VMware is following through on its proposal to buy Pivotal, a fellow Dell subsidiary, and expanding into cybersecurity with the acquisition of Carbon Black.Technologyread more
Google says it shut down hundreds of YouTube channels tied to misinformation around the Hong Kong protests.Technologyread more
It is a rare scenario where long-term interest rates suddenly fall below short-term interest rates.Real Estateread more
Drones are stirring up public annoyance in the U.K. as the number of complaints to police are said to have soared twelvefold over the past two years – including allegations of snooping neighbors, burglary "scoping" exercises, prison smuggling and near-misses with aircraft.
Last year incidents rose to 3,456 (about 10 a day), almost tripling the 2015 figure of 1,237. In 2014, the number of incidents was only 283, indicating that the commercial success of the devices has brought with it a growing public nuisance.

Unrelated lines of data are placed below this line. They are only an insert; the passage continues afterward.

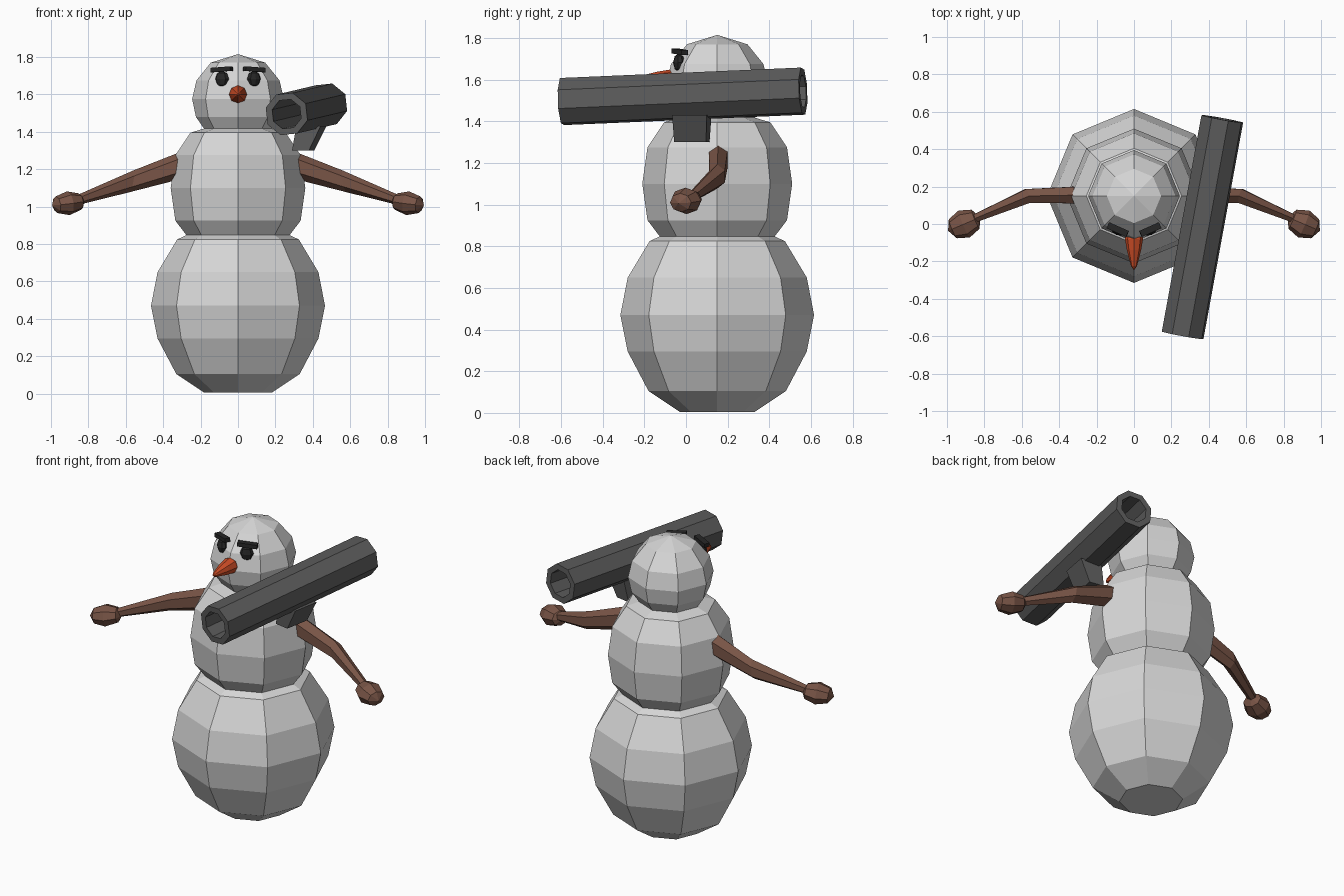
import bpy, bmesh, math
from mathutils import Vector, Matrix

if "Cube" in bpy.data.objects:
    bpy.data.objects.remove(bpy.data.objects["Cube"])


def material(name, rgb):
    m = bpy.data.materials.new(name)
    m.diffuse_color = (*rgb, 1)
    m.use_nodes = True
    m.node_tree.nodes["Principled BSDF"].inputs["Base Color"].default_value = m.diffuse_color
    return m


SNOW = material("snow", (0.68, 0.68, 0.68))
WOOD = material("brown wood", (0.19, 0.09, 0.062))
METAL = material("dark grey metal", (0.105, 0.105, 0.105))
CARROT = material("carrot orange", (0.62, 0.075, 0.02))
COAL = material("coal black", (0.02, 0.02, 0.02))


def finish(name, bm, mat):
    bmesh.ops.recalc_face_normals(bm, faces=bm.faces)
    me = bpy.data.meshes.new(name)
    bm.to_mesh(me)
    bm.free()
    me.materials.append(mat)
    ob = bpy.data.objects.new(name, me)
    bpy.context.collection.objects.link(ob)
    return ob


def loft(name, rings, mat, closed=False):
    """Skin a list of equal rings; cap the ends, or join last to first."""
    bm = bmesh.new()
    vs = [[bm.verts.new(p) for p in r] for r in rings]
    n = len(vs[0])
    pairs = list(zip(vs, vs[1:])) + ([(vs[-1], vs[0])] if closed else [])
    for a, b in pairs:
        for i in range(n):
            j = (i + 1) % n
            bm.faces.new((a[i], a[j], b[j], b[i]))
    if not closed:
        bm.faces.new(vs[0])
        bm.faces.new(vs[-1])
    bmesh.ops.remove_doubles(bm, verts=bm.verts, dist=0.0005)
    return finish(name, bm, mat)


def ring(c, u, v, n=8, start=0.0):
    c, u, v = Vector(c), Vector(u), Vector(v)
    out = []
    for i in range(n):
        a = start + 2 * math.pi * i / n
        out.append(c + u * math.cos(a) + v * math.sin(a))
    return out


def lathe(name, profile, mat):
    return loft(name, [ring((0, 0.15, z), (r, 0, 0), (0, r, 0)) for r, z in profile], mat)


def ellipsoid(name, centre, size, rot, mat, seg=8, rings=6):
    bm = bmesh.new()
    bmesh.ops.create_uvsphere(bm, u_segments=seg, v_segments=rings, radius=1)
    bm.transform(Matrix.Translation(centre) @ rot.to_4x4() @ Matrix.Diagonal((*size, 1)))
    return finish(name, bm, mat)


# Snowballs
lathe("lower_body", [(0.18, 0.005), (0.33, 0.105), (0.43, 0.295), (0.465, 0.47),
                     (0.43, 0.65), (0.325, 0.825), (0.18, 0.89)], SNOW)
lathe("upper_body", [(0.24, 0.80), (0.335, 0.925), (0.36, 1.10),
                     (0.335, 1.275), (0.255, 1.395), (0.14, 1.43)], SNOW)
lathe("head", [(0.13, 1.36), (0.17, 1.40), (0.225, 1.48), (0.245, 1.575),
               (0.222, 1.675), (0.145, 1.77), (0.0001, 1.815)], SNOW)

# Carrot nose
loft("nose", [ring((0, y, 1.60), (r, 0, 0), (0, 0, r)) for y, r in
              [(-0.03, 0.035), (-0.08, 0.048), (-0.14, 0.038), (-0.225, 0.016), (-0.243, 0.004)]], CARROT)

for side, s in (("left", -1), ("right", 1)):
    # Eye and slanted brow
    turn = Matrix.Rotation(s * math.radians(24), 3, 'Z')
    ellipsoid(side + "_eye", (s * 0.085, -0.034, 1.682), (0.04, 0.026, 0.044), turn, COAL, 8, 4)
    bm = bmesh.new()
    bmesh.ops.create_cube(bm, size=1)
    tilt = Matrix.Rotation(-s * math.radians(-4), 3, 'Y')
    bm.transform(Matrix.Translation((s * 0.087, -0.030, 1.734)) @ (turn @ tilt).to_4x4()
                 @ Matrix.Diagonal((0.115, 0.035, 0.024, 1)))
    finish(side + "_brow", bm, COAL)

    # Bent stick arm: (centre, sideways half-width, half-height, slant)
    sections = [((0.305, 0.155, 1.222), (0, 0.052, 0), 0.080, -0.022),
                ((0.57, 0.15, 1.135), (0.012, 0.042, 0), 0.058, -0.01),
                ((0.85, 0.03, 1.038), (0.012, 0.022, 0), 0.028, 0)]
    loft(side + "_arm", [ring((s * c[0], c[1], c[2]), (s * w[0], w[1], 0), (s * k, 0, h), 6, math.pi / 6)
                         for c, w, h, k in sections], WOOD)
    # Rounded hand, long axis following the arm
    aim = Vector((s * 0.9, -0.38, -0.12)).to_track_quat('Z', 'Y').to_matrix()
    ellipsoid(side + "_hand", (s * 0.908, 0.0, 1.018), (0.078, 0.064, 0.094), aim, WOOD, 8, 4)

# Hollow octagonal tube resting on the shoulder
front, back = Vector((0.26, -0.595, 1.495)), Vector((0.472, 0.562, 1.545))
axis = (back - front).normalized()
across = axis.cross(Vector((0, 0, 1))).normalized()
up = across.cross(axis)
START = math.radians(22.5 + 6)
loft("shoulder_tube", [ring(c, across * r, up * r, 8, START) for c, r in
                       [(front, 0.118), (back, 0.118), (back, 0.082), (front, 0.082)]], METAL, closed=True)

# Tapered grip below the tube
flat = Vector((axis.x, axis.y, 0)).normalized()
q = math.sqrt(2)
loft("tube_grip", [ring(c, across * w * q, flat * d * q, 4, math.pi / 4) for c, w, d in
                   [((0.348, 0.028, 1.30), 0.046, 0.078), ((0.392, 0.028, 1.43), 0.066, 0.084)]], METAL)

The findings were a result of a freedom of information request submitted by the Press Association to show the number of incidents logged by police around the country between 2014 and 2016.
Their timely release follows several reports of near-misses with passenger planes and drones, and the arrest of Daniel Kelly, 27, last year, who became the first person in the U.K. to be jailed for smuggling items into prisons.
But the actual total of cases is thought to be much higher, as not all police forces were able to submit data on the drone cases.
Assistant Chief Constable Steve Barry, the National Police Chiefs' Council lead for drones, in response to the increase in reports, highlighted a rising "awareness of what drones are and what they can do."
"We have to balance the growth of this technology by ensuring that the public are aware of the strong regulatory framework and detailed user guidance that is available relating to drone use," he said Monday, according to the Press Association.
Sussex Police recorded the highest number of drone-related incidents last year (240), followed by Greater Manchester (225).
David H Dunn, a professor at Birmingham University, warned of the snooping risk posed by the proliferation of drones.
Speaking to the Press Association, he said: "Previously you had a hedge, you had a wall and you could do whatever you wanted in your garden without people disturbing you. That has changed because of drones."
"It's true for celebrities. It's true for everyone. Anecdotally I've heard that burglars using drones is a big issue for police forces. People are using them to fly behind properties to see if the lights are on, to see what sort of French windows they have or whether there are windows open."
U.K. ministers are considering a number of additional safety measures, which include mandatory registration of new drones and making the devices electronically identifiable so the owner's details can be passed to police if they are found breaking the law.
Follow CNBC International on and Facebook.